We are entering a period of increasingly comprehensive regulatory oversight of sustainability reporting, reflecting the public attention on the sustainability of business activities and products. Therefore, if there are indications of breaches of the regulatory framework or even indications of deliberately false or incomplete sustainability statements, these must be adequately investigated internally in order to minimise the associated liability and reputational risks. The following should be borne in mind when conducting such internal investigations into greenwashing allegations:
- Rapid response to external accusations: When it comes to greenwashing allegations, there is an increased risk that accusations will be raised externally with direct publicity and, hence, require rapid action on the part of the company. Against the backdrop of increasingly comprehensive publicly available data, there are growing opportunities for external parties to review and challenge any sustainability-related information disclosed by a company due to both technological developments and citizen interest. Especially NGOs and several interest groups have taken on the task of checking sustainability-related information from companies and scrutinising its validity.
- Multiple use of sustainability-related information: Investigating the potential existence of greenwashing swiftly is made more difficult by the fact that sustainability-related data is often used not only once but in multiple external communications. The same information on the sustainability of a product could, for example, be used in management reports, advertising, capital market prospectuses, investor communications and disclosures required by the German Supply Chain Due Diligence Act (Lieferkettensorgfaltspflichtengesetz, LkSG).
This inevitably leads to the fact that, in the event of incorrect information, legal violations especially in the above mentioned legal areas must be taken into consideration. This also leads to the involvement of the relevant supervisory authorities. At the same time, however, this also poses a challenge for the internal investigation: as a result of multiple uses of the data, there are also a variety of potential knowledge holders within the affected company. They must be identified quickly in order to secure important documents and subsequently evaluate how, and on the basis of what certificates, the data was collected and also where, how and by whom it was used.

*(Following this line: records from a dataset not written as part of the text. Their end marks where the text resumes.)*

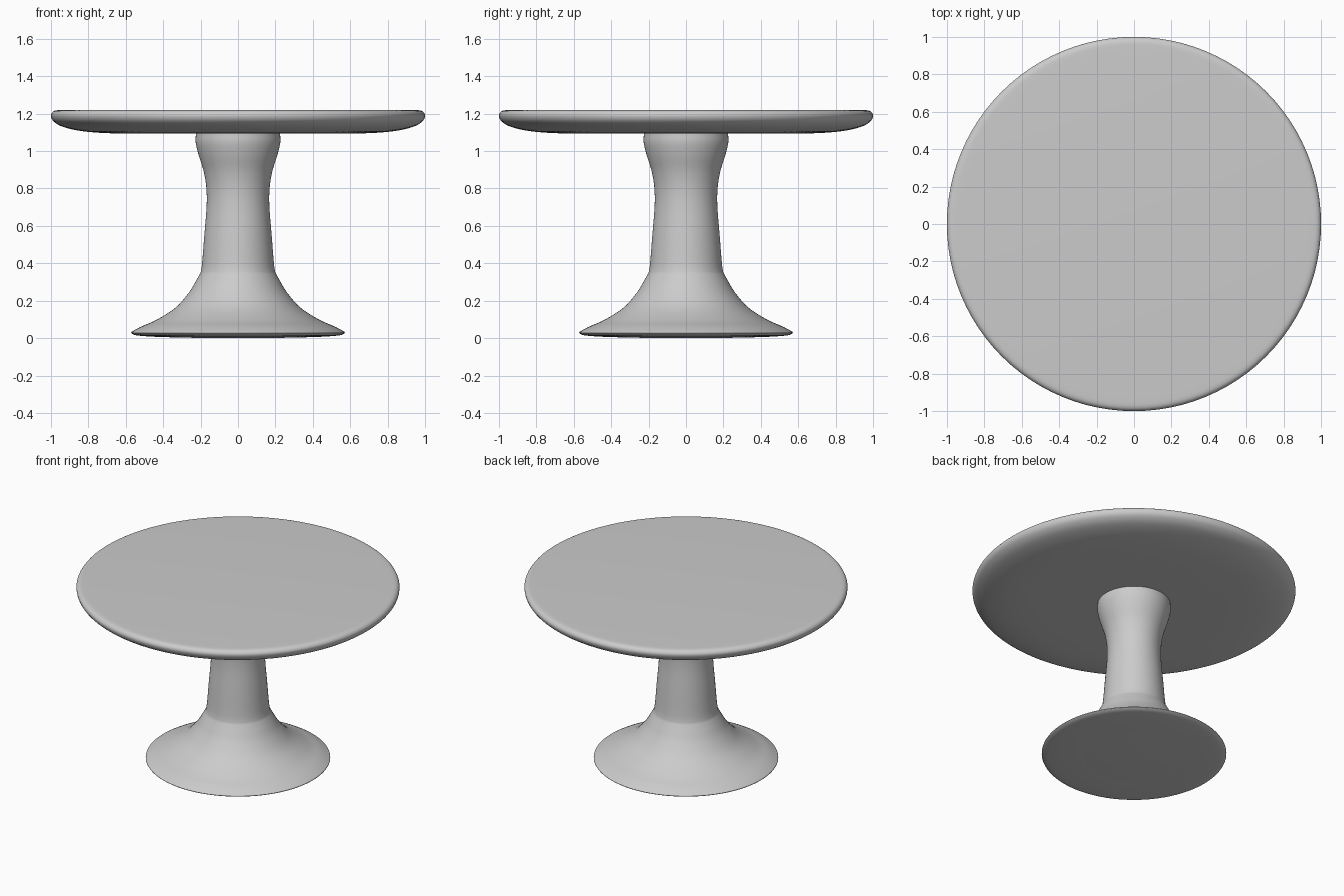
import bpy, bmesh, math
from mathutils import Vector

if "Cube" in bpy.data.objects:
    bpy.data.objects.remove(bpy.data.objects["Cube"])

SIDES = 96


def smooth_curve(points, steps=5):
    """Catmull-Rom curve through (radius, height) points."""
    p = [Vector(q) for q in points]
    p = [2 * p[0] - p[1]] + p + [2 * p[-1] - p[-2]]
    out = []
    for a, b, c, d in zip(p, p[1:], p[2:], p[3:]):
        for i in range(steps):
            t = i / steps
            out.append(0.5 * (2 * b + (c - a) * t + (2 * a - 5 * b + 4 * c - d) * t * t
                              + (3 * b - a - 3 * c + d) * t ** 3))
    return out + [p[-2]]


def lathe(name, profile):
    """Revolve a profile (bottom to top) around z and cap both ends."""
    bm = bmesh.new()
    rings = []
    for r, z in profile:
        rings.append([bm.verts.new((r * math.cos(2 * math.pi * k / SIDES),
                                    r * math.sin(2 * math.pi * k / SIDES), z))
                      for k in range(SIDES)])
    for lo, hi in zip(rings, rings[1:]):
        for k in range(SIDES):
            n = (k + 1) % SIDES
            bm.faces.new((lo[k], lo[n], hi[n], hi[k]))
    bm.faces.new(rings[0][::-1])
    bm.faces.new(rings[-1])
    mesh = bpy.data.meshes.new(name)
    bm.to_mesh(mesh)
    bm.free()
    obj = bpy.data.objects.new(name, mesh)
    bpy.context.collection.objects.link(obj)
    bpy.ops.object.select_all(action='DESELECT')
    obj.select_set(True)
    bpy.context.view_layer.objects.active = obj
    bpy.ops.object.shade_smooth_by_angle(angle=math.radians(40))
    return obj


# Round top: shallow curved underside, rounded rim, flat upper face
lathe("table_top", smooth_curve([
    (0.58, 1.093), (0.73, 1.097), (0.85, 1.109), (0.94, 1.131), (0.985, 1.158),
    (1.0, 1.185), (0.995, 1.205), (0.975, 1.217), (0.93, 1.22)]))

# Pedestal: flared foot, then waisted column that swells under the top
foot = smooth_curve([
    (0.28, 0.003), (0.42, 0.006), (0.53, 0.013), (0.565, 0.022), (0.571, 0.03),
    (0.56, 0.039), (0.515, 0.063), (0.435, 0.098), (0.335, 0.162),
    (0.265, 0.24), (0.225, 0.305), (0.2, 0.35)])
column = smooth_curve([
    (0.2, 0.35), (0.192, 0.4), (0.18, 0.55), (0.168, 0.7), (0.169, 0.8),
    (0.183, 0.89), (0.211, 0.98), (0.226, 1.045), (0.225, 1.095)])
lathe("pedestal", [(0.2, 0.0)] + foot + column[1:])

- Recourse to third-party data: Furthermore, greenwashing allegations and the underlying disclosures are often not only based on the activities of the company itself. In many cases, product information is based on information from suppliers (for example on the environmental footprint of raw materials) and analyses from certification bodies. The auditing of third-party data, which are directly incorporated into the company's own reporting, poses particular challenges for internal investigations.
In view of the increasing regulatory requirements and the challenges of dealing with greenwashing allegations, companies should prepare well to minimise the risks and to be able to investigate issues quickly and effectively. This includes:
- maintaining an up to date central overview of the development of the regulatory framework in jurisdictions where the company operates;
- centralised recording of all sustainability-related statements and communications made by the company;
- maintaining an up to date central overview of all certificates and other verification of sustainability statements and claims (including those provided by suppliers);
- maintaining an up to date overview of all departments and individuals responsible for, or engaged with, sustainability disclosure and communications across the business
- formation of a dedicated team with the relevant expertise responsible for the rapid and efficient investigation of greenwashing-related allegations.
For further insight, see other blogposts on greenwashing:
- FCA consults on anti-greenwashing guidance
- Combatting greenwashing – existing toolkit, EU developments and the role of trade marks
- ASA and CMA crack down on greenwashing
- UK advertising regulator takes action on greenwashing (again) with clampdown on ads that overstate significance of sustainability initiatives
- Greenwashing and litigation risks in Germany - the case of financial institutions